__Task statement__
The required answer is each line in the entries below where "name" occurs.

- - -

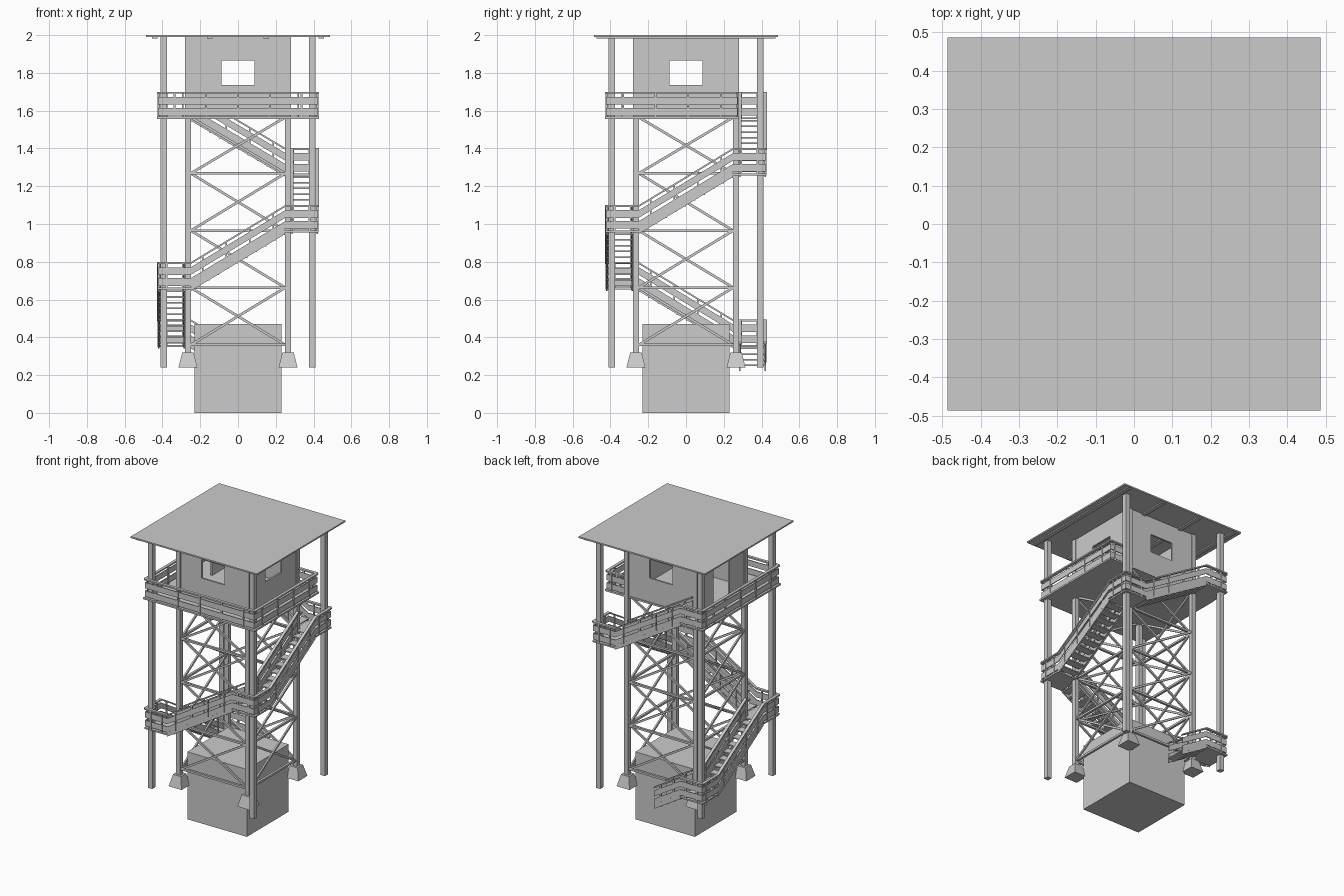
import bpy, bmesh, math
from mathutils import Vector, Matrix

if "Cube" in bpy.data.objects:
    bpy.data.objects.remove(bpy.data.objects["Cube"])


def finish(name, bm):
    bmesh.ops.recalc_face_normals(bm, faces=bm.faces)
    me = bpy.data.meshes.new(name)
    bm.to_mesh(me)
    bm.free()
    ob = bpy.data.objects.new(name, me)
    bpy.context.scene.collection.objects.link(ob)
    return ob


def plank(bm, a, b, z0, z1, t, k=0):
    """Board from a to b with vertical ends, z0..z1 about the line, t thick; turned k quarter turns."""
    a, b = Vector(a), Vector(b)
    n = Vector((a.y - b.y, b.x - a.x, 0)).normalized() * t / 2
    rot = Matrix.Rotation(k * math.pi / 2, 3, 'Z')
    v = [bm.verts.new(rot @ (p + s * n + Vector((0, 0, z))))
         for p in (a, b) for s, z in ((-1, z0), (1, z0), (1, z1), (-1, z1))]
    for f in ((0, 1, 2, 3), (4, 5, 6, 7), (0, 1, 5, 4), (1, 2, 6, 5), (2, 3, 7, 6), (3, 0, 4, 7)):
        bm.faces.new([v[i] for i in f])


def box(bm, x0, x1, y0, y1, z0, z1, k=0):
    y = (y0 + y1) / 2
    plank(bm, (x0, y, 0), (x1, y, 0), z0, z1, y1 - y0, k)


def railing(bm, a, b, k=0, posts=2):
    plank(bm, a, b, 0.125, 0.135, 0.02, k)
    plank(bm, a, b, 0.068, 0.108, 0.006, k)
    plank(bm, a, b, 0.010, 0.050, 0.006, k)
    a, b = Vector(a), Vector(b)
    d = (b - a).normalized() * 0.005
    for i in range(posts):
        p = a.lerp(b, (i + 0.5) / posts)
        plank(bm, p - d, p + d, 0.0, 0.126, 0.012, k)


SIGNS = [(sx, sy) for sx in (-1, 1) for sy in (-1, 1)]
LEG, POST, IN, OUT = 0.265, 0.392, 0.285, 0.42

# Solid base block
bm = bmesh.new()
box(bm, -0.23, 0.23, -0.23, 0.23, 0, 0.47)
finish("base_block", bm)

# Footings, tower legs and outer posts
for i, (sx, sy) in enumerate(SIGNS):
    bm = bmesh.new()
    m = Matrix.Translation((sx * LEG, sy * LEG, 0.28)) @ Matrix.Rotation(math.pi / 4, 4, 'Z')
    bmesh.ops.create_cone(bm, cap_ends=True, segments=4, radius1=0.05 * 2 ** 0.5,
                          radius2=0.03 * 2 ** 0.5, depth=0.08, matrix=m)
    finish(f"footing_{i}", bm)
    for name, c, w, z0 in (("tower_leg", LEG, 0.016, 0.3), ("outer_post", POST, 0.017, 0.24)):
        bm = bmesh.new()
        x, y = sx * c, sy * c
        box(bm, x - w, x + w, y - w, y + w, z0, 1.99)
        finish(f"{name}_{i}", bm)

# Horizontal beams and crossed braces on four sides
LEVELS = [0.36, 0.663, 0.965, 1.268, 1.565]
bm = bmesh.new()
for k in range(4):
    for z0, z1 in zip(LEVELS, LEVELS[1:]):
        plank(bm, (-0.25, -LEG, z0), (0.25, -LEG, z0), -0.007, 0.007, 0.016, k)
        plank(bm, (-0.25, -LEG - 0.006, z0), (0.25, -LEG - 0.006, z1), -0.008, 0.008, 0.011, k)
        plank(bm, (-0.25, -LEG + 0.006, z1), (0.25, -LEG + 0.006, z0), -0.008, 0.008, 0.011, k)
finish("cross_bracing", bm)


# Stair flights climbing round the tower, each ending in a corner landing
def flight(i, k, x0, z0, z1):
    x1 = 0.25
    treads, rails = bmesh.new(), bmesh.new()
    n = round((z1 - z0) / 0.03)
    for s in range(n):
        x = x0 + (x1 - x0) * s / n
        z = z0 + (z1 - z0) * (s + 0.5) / n
        box(treads, x - 0.004, x + 0.05, -OUT, -IN, z - 0.008, z, k)
    for y in (-OUT, -IN):
        a, b = (x0, y, z0), (x1, y, z1)
        plank(treads, a, b, -0.018, 0.012, 0.008, k)
        railing(rails, a, b, k, 4 if n > 6 else 2)
    finish(f"stair_treads_{i}", treads)
    finish(f"stair_railing_{i}", rails)
    bm = bmesh.new()
    box(bm, 0.25, OUT + 0.005, -OUT - 0.005, -0.25, z1 - 0.01, z1, k)
    finish(f"landing_{i}", bm)
    bm = bmesh.new()
    railing(bm, (0.25, -OUT, z1), (OUT, -OUT, z1), k)
    railing(bm, (OUT, -OUT, z1), (OUT, -0.25, z1), k)
    finish(f"landing_railing_{i}", bm)


flight(0, 2, 0.05, 0.24, LEVELS[0])
for i in range(4):
    flight(i + 1, (3 + i) % 4, -0.25, LEVELS[i], LEVELS[i + 1])

# Lookout deck and its railing
D = LEVELS[-1]
bm = bmesh.new()
box(bm, -0.43, 0.43, -0.43, 0.28, D - 0.008, D + 0.004)
finish("deck", bm)
bm = bmesh.new()
railing(bm, (-OUT, -OUT, D), (OUT, -OUT, D), 0, 5)
railing(bm, (OUT, -OUT, D), (OUT, 0.27, D), 0, 4)
railing(bm, (-OUT, 0.25, D), (-OUT, -OUT, D), 0, 4)
railing(bm, (OUT, 0.27, D), (IN, 0.27, D))
finish("deck_railing", bm)

# Cabin walls: windows on three sides, doorway on the left
bm = bmesh.new()
for k in range(4):
    W, y0, y1 = 0.088, -0.274, -0.262
    box(bm, -0.25, -W, y0, y1, D, 1.99, k)
    box(bm, W, 0.25, y0, y1, D, 1.99, k)
    box(bm, -W, W, y0, y1, 1.865, 1.99, k)
    if k != 3:
        box(bm, -W, W, y0, y1, D, 1.735, k)
finish("cabin_walls", bm)

# Flat roof on rafters
bm = bmesh.new()
box(bm, -0.487, 0.487, -0.487, 0.487, 1.99, 2.0)
finish("roof", bm)
bm = bmesh.new()
for x in (-0.44, -0.15, 0.15, 0.44):
    box(bm, x - 0.015, x + 0.015, -0.475, 0.475, 1.982, 1.991)
finish("rafters", bm)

- - -

__Completed task__
def finish(name, bm):
    me = bpy.data.meshes.new(name)
    ob = bpy.data.objects.new(name, me)
    for name, c, w, z0 in (("tower_leg", LEG, 0.016, 0.3), ("outer_post", POST, 0.017, 0.24)):
        finish(f"{name}_{i}", bm)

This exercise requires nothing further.